§ **Task goal**
Going down the data below, set down exactly the line with "rings.append([(0, y, hi), (w" and each line after it through the line with "for k, (y, z, w)"; no other lines.

Stored data entries:

----

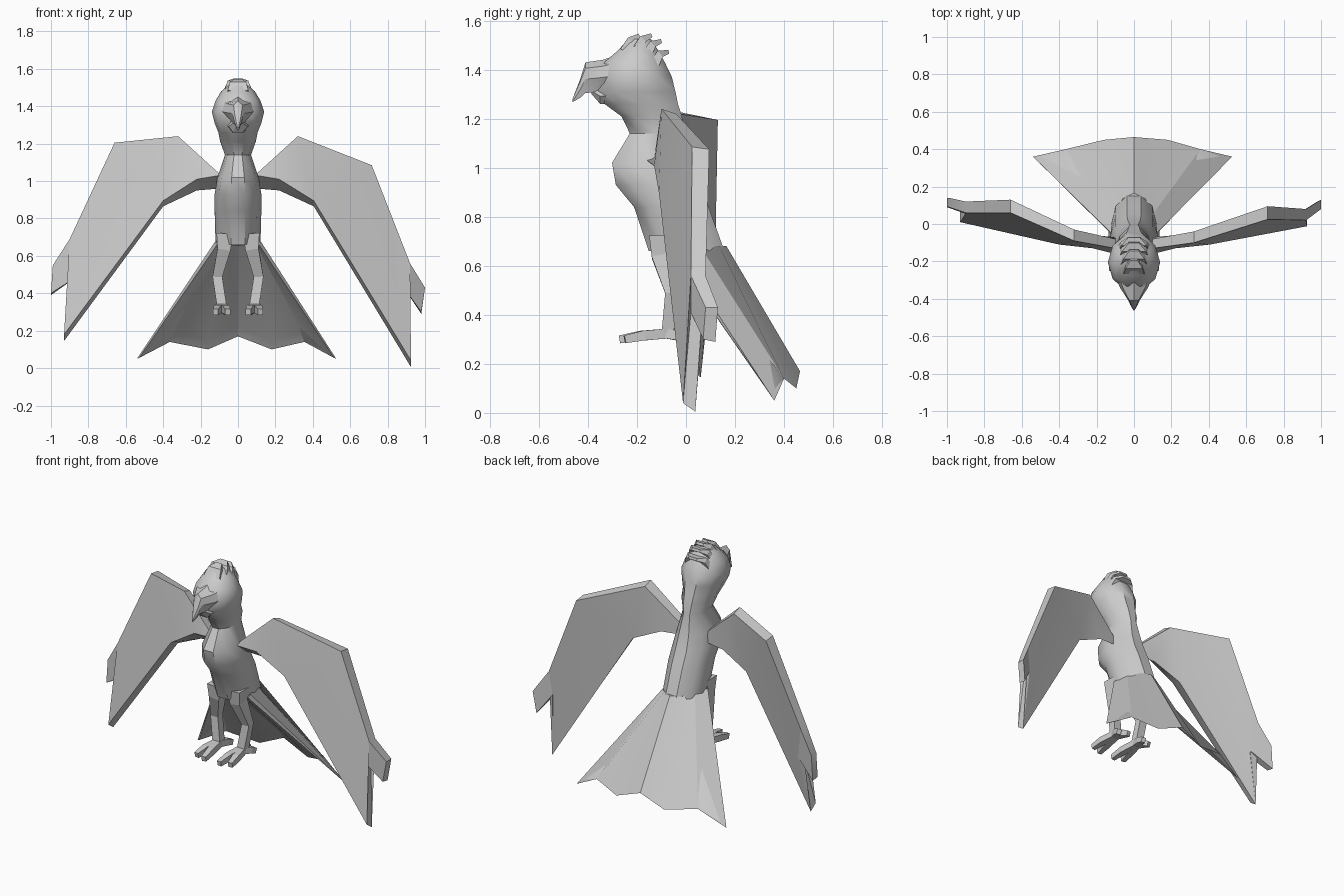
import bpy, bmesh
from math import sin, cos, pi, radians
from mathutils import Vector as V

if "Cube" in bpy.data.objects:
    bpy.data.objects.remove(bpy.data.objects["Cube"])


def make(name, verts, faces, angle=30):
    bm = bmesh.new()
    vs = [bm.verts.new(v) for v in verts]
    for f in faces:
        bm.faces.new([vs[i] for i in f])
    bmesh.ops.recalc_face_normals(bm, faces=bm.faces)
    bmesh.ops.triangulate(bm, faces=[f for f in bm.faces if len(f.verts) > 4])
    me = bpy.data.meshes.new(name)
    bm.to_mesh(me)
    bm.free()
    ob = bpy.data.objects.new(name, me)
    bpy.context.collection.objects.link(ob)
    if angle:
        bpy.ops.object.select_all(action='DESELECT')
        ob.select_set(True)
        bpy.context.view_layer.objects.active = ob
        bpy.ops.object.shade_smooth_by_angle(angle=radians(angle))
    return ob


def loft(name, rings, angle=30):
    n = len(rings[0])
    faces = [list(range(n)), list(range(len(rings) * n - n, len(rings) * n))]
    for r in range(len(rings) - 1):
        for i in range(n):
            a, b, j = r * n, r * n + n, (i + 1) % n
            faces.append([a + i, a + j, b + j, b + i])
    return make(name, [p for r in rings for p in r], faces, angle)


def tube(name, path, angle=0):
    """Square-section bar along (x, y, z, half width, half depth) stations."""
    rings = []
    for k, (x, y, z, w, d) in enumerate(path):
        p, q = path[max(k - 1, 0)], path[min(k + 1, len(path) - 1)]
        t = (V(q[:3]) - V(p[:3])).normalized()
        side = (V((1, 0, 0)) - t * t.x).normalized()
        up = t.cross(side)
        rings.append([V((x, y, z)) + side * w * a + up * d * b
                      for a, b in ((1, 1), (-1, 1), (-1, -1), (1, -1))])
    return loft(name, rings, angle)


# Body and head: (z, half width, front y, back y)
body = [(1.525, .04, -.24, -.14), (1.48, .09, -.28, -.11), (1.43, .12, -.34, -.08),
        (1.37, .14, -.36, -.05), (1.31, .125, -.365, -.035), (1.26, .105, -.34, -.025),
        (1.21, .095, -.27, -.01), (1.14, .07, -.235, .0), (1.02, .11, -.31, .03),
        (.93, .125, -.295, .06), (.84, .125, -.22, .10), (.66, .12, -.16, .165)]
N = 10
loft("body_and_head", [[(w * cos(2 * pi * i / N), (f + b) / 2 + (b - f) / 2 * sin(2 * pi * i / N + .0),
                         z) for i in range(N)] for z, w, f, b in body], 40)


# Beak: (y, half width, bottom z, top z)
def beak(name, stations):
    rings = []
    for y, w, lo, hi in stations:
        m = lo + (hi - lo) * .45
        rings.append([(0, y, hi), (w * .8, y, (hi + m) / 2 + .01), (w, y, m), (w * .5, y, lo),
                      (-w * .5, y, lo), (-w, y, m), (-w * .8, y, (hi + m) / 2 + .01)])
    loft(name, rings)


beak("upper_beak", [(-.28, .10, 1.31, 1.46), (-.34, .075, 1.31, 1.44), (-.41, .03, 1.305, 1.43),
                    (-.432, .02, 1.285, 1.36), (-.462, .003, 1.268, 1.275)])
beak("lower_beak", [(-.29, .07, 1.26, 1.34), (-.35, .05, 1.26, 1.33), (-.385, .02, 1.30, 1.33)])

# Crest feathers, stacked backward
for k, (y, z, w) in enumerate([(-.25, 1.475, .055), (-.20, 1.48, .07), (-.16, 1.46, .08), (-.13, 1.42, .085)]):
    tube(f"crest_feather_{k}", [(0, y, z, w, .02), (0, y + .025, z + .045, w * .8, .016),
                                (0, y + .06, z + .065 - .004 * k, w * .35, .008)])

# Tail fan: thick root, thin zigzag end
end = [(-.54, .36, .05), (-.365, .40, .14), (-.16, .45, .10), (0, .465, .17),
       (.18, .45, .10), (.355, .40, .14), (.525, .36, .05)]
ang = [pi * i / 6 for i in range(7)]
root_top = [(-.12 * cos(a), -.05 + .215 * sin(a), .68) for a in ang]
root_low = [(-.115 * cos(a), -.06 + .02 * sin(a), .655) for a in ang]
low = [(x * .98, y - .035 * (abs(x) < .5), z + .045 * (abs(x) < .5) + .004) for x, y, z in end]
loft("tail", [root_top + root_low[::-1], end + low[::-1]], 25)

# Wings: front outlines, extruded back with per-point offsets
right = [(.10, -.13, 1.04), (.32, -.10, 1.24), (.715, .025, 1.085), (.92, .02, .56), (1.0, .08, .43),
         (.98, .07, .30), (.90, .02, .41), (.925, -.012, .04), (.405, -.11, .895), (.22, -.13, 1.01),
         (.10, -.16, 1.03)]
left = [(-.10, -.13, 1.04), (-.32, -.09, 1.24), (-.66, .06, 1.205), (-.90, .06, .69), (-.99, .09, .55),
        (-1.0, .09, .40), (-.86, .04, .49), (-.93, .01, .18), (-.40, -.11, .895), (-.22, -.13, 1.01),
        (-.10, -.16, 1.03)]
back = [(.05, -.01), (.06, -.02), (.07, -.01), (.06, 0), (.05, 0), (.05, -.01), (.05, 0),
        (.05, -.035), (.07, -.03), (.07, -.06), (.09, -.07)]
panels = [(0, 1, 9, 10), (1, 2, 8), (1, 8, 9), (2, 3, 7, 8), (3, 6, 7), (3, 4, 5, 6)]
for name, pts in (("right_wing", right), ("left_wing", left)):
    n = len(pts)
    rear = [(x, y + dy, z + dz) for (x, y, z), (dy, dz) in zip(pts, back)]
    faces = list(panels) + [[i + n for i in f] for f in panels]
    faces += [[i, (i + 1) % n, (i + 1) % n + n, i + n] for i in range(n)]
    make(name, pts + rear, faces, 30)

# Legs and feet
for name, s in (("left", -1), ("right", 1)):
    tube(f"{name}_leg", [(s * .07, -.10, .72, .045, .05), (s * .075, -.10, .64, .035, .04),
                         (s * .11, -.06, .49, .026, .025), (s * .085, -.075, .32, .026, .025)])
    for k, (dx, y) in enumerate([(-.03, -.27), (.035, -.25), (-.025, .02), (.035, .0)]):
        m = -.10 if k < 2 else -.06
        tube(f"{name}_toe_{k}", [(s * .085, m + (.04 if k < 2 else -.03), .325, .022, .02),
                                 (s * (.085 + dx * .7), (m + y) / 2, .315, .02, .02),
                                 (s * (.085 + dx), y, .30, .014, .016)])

----

§ **Task result**
        rings.append([(0, y, hi), (w * .8, y, (hi + m) / 2 + .01), (w, y, m), (w * .5, y, lo),
                      (-w * .5, y, lo), (-w, y, m), (-w * .8, y, (hi + m) / 2 + .01)])
    loft(name, rings)


beak("upper_beak", [(-.28, .10, 1.31, 1.46), (-.34, .075, 1.31, 1.44), (-.41, .03, 1.305, 1.43),
                    (-.432, .02, 1.285, 1.36), (-.462, .003, 1.268, 1.275)])
beak("lower_beak", [(-.29, .07, 1.26, 1.34), (-.35, .05, 1.26, 1.33), (-.385, .02, 1.30, 1.33)])

# Crest feathers, stacked backward
for k, (y, z, w) in enumerate([(-.25, 1.475, .055), (-.20, 1.48, .07), (-.16, 1.46, .08), (-.13, 1.42, .085)]):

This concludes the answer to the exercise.